Niagara Falls is the collective name for three waterfalls that straddle the border between Ontario, Canada and the United States. Horseshoe Falls is seen here. The falls have the highest flow rate of any waterfall in the world, with a vertical drop of more than 165 feet (50 m). The Maid of the Mist, also visible here, is a boat that has carried passengers into the rapids below the falls since 1846. /// Created by @benjaminrgrant, source imagery: @nearmap
St. Peter’s Basilica - captured on Easter Sunday last year with a crowd of 150,000 worshippers - is located within Vatican City in Rome, Italy. The church regarded as one of the holiest Catholic sites and one of the greatest architectural feats in all of Christendom. Construction of the church began in 1506 and was completed in 1626. Happy Easter from Daily Overview! Source imagery: @digitalglobe
Cattle are visible at a feedlot in Summerfield, Texas, USA. Once the animals reach a weight of 650 pounds, they are moved to these facilities and placed on a strict diet of specialized animal feed. Over the next three to four months, the cows gain up to 400 more pounds before they are shipped off to slaughter. The lagoon seen at the top of this feedlot gets is glowing color from a high concentration of manure and algae.

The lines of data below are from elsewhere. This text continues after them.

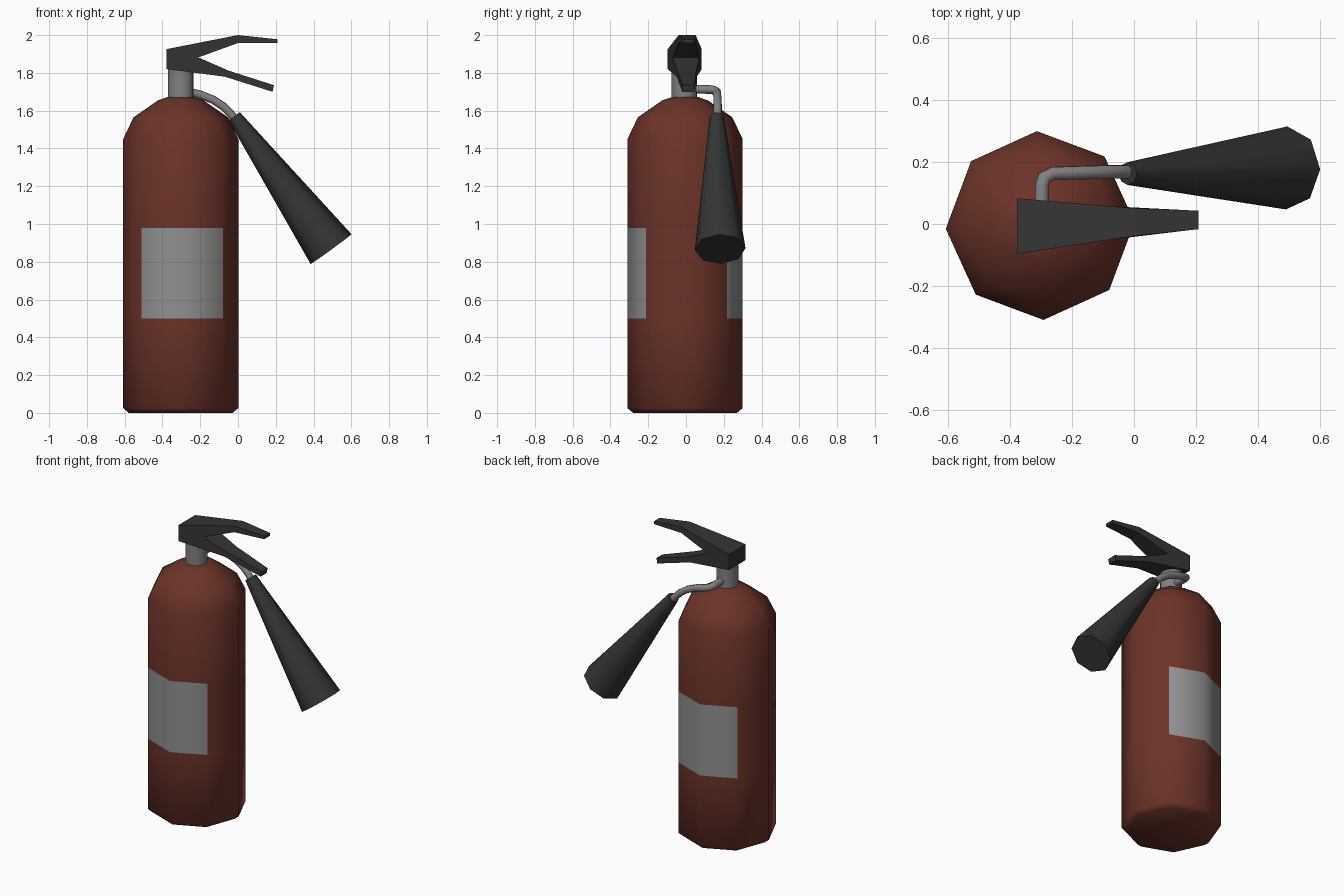
import bpy, bmesh, math
from mathutils import Vector, Matrix

if "Cube" in bpy.data.objects:
    bpy.data.objects.remove(bpy.data.objects["Cube"])

CX, CY = -0.303, -0.005      # axis of the tank
TURN = math.radians(2)       # slight twist of the whole assembly


def material(name, rgb):
    m = bpy.data.materials.new(name)
    m.diffuse_color = (*rgb, 1)
    m.use_nodes = True
    m.node_tree.nodes["Principled BSDF"].inputs["Base Color"].default_value = m.diffuse_color
    return m


red = material("tank red", (0.15, 0.033, 0.022))
label_grey = material("label grey", (0.28, 0.28, 0.28))
metal = material("metal grey", (0.22, 0.22, 0.22))
black = material("soft black", (0.035, 0.035, 0.035))


def finish(name, bm, mats, smooth_angle=None):
    bmesh.ops.recalc_face_normals(bm, faces=bm.faces)
    me = bpy.data.meshes.new(name)
    bm.to_mesh(me)
    bm.free()
    ob = bpy.data.objects.new(name, me)
    bpy.context.collection.objects.link(ob)
    for m in mats:
        me.materials.append(m)
    if smooth_angle:
        bpy.ops.object.select_all(action='DESELECT')
        ob.select_set(True)
        bpy.context.view_layer.objects.active = ob
        bpy.ops.object.shade_smooth_by_angle(angle=math.radians(smooth_angle))
    return ob


def lathe(profile, sides, matrix, turn=TURN):
    """Closed solid of revolution from (radius, height) pairs."""
    bm = bmesh.new()
    rings = []
    for r, z in profile:
        rings.append([bm.verts.new(matrix @ Vector((
            r * math.cos(turn + math.tau * i / sides),
            r * math.sin(turn + math.tau * i / sides), z))) for i in range(sides)])
    for a, b in zip(rings, rings[1:]):
        for i in range(sides):
            j = (i + 1) % sides
            bm.faces.new((a[i], a[j], b[j], b[i]))
    bm.faces.new(rings[0])
    bm.faces.new(rings[-1])
    return bm


# Octagonal tank, with labels on the two front and two back panels
bm = lathe([(0.275, 0), (0.305, 0.025), (0.305, 0.5), (0.305, 0.98), (0.305, 1.45),
            (0.25, 1.565), (0.12, 1.655), (0.07, 1.672)], 8,
           Matrix.Translation((CX, CY, 0)))
for f in bm.faces:
    c = f.calc_center_median()
    if 0.5 < c.z < 0.98 and abs(c.y - CY) > 0.18:
        f.material_index = 1
finish("tank", bm, [red, label_grey], 50)

# Valve neck
finish("valve_neck", lathe([(0.068, 1.64), (0.068, 1.86)], 16,
                           Matrix.Translation((CX, CY - 0.004, 0))), [metal], 40)

# Forked handle: side outline with width tapering toward the tips
outline = [(-0.378, 1.926), (0, 2.0), (0.208, 1.978), (0.208, 1.958), (0, 1.958),
           (-0.21, 1.882), (-0.05, 1.812), (0.19, 1.735), (0.183, 1.70),
           (-0.07, 1.78), (-0.378, 1.82)]


def half_width(x):
    if x < 0:
        return 0.045 - 0.045 * x / 0.378
    return 0.045 - 0.015 * x / 0.208


bm = bmesh.new()
sides = []
for s in (-1, 1):
    sides.append([bm.verts.new((x, s * half_width(x) + 0.006 + 0.034 * x, z))
                  for x, z in outline])
for side in sides:
    for ids in ((0, 1, 4, 5), (1, 2, 3, 4), (0, 5, 10), (5, 6, 9, 10), (6, 7, 8, 9)):
        bm.faces.new([side[i] for i in ids])
n = len(outline)
for i in range(n):
    j = (i + 1) % n
    bm.faces.new((sides[0][i], sides[0][j], sides[1][j], sides[1][i]))
finish("forked_handle", bm, [black])

# Bent discharge pipe
path = [(-0.297, 0.0, 1.715), (-0.297, 0.125, 1.712), (-0.290, 0.150, 1.708),
        (-0.262, 0.163, 1.700), (-0.20, 0.165, 1.685), (-0.13, 0.167, 1.657),
        (-0.075, 0.168, 1.62), (-0.04, 0.168, 1.585), (-0.005, 0.168, 1.54)]
cu = bpy.data.curves.new("pipe_path", 'CURVE')
cu.dimensions = '3D'
cu.bevel_depth = 0.023
cu.bevel_resolution = 2
cu.use_fill_caps = True
sp = cu.splines.new('POLY')
sp.points.add(len(path) - 1)
for p, co in zip(sp.points, path):
    p.co = (*co, 1)
tmp = bpy.data.objects.new("pipe_path", cu)
bpy.context.collection.objects.link(tmp)
bpy.context.view_layer.update()
bm = bmesh.new()
bm.from_mesh(tmp.to_mesh())
tmp.to_mesh_clear()
bpy.data.objects.remove(tmp)
finish("discharge_pipe", bm, [metal], 50)

# Flared octagonal horn
top, end = Vector((-0.02, 0.163, 1.57)), Vector((0.493, 0.181, 0.867))
axis = (end - top).normalized()
u = Vector((0, 1, 0)) - axis * axis.y
u.normalize()
v = axis.cross(u)
frame = Matrix((u, v, axis)).transposed().to_4x4()
frame.translation = top
finish("horn", lathe([(0.037, 0), (0.134, (end - top).length)], 8, frame), [black], 50)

Today we’re doing a PRINT GIVEAWAY as we just passed 275K followers! To enter the contest, TAG FOUR (4) FRIENDS in a comment on this Overview and we’ll randomly select a winner who will get to pick their favorite print from the ones we recently added to the Printshop (link to the ten choices in our profile). The newest pieces include this one of Shadegan Lagoon where dendritic drainage systems are visible by Musa Bay in Iran. The word ‘dendritic’ refers to the pools’ resemblance to the branches of a tree, and this pattern develops when streams move across relatively flat rocks or a surface that resists erosion. Good luck to everyone who enters the contest and once again, a sincere thank you for making Daily Overview what it is today! Source imagery: @digitalglobe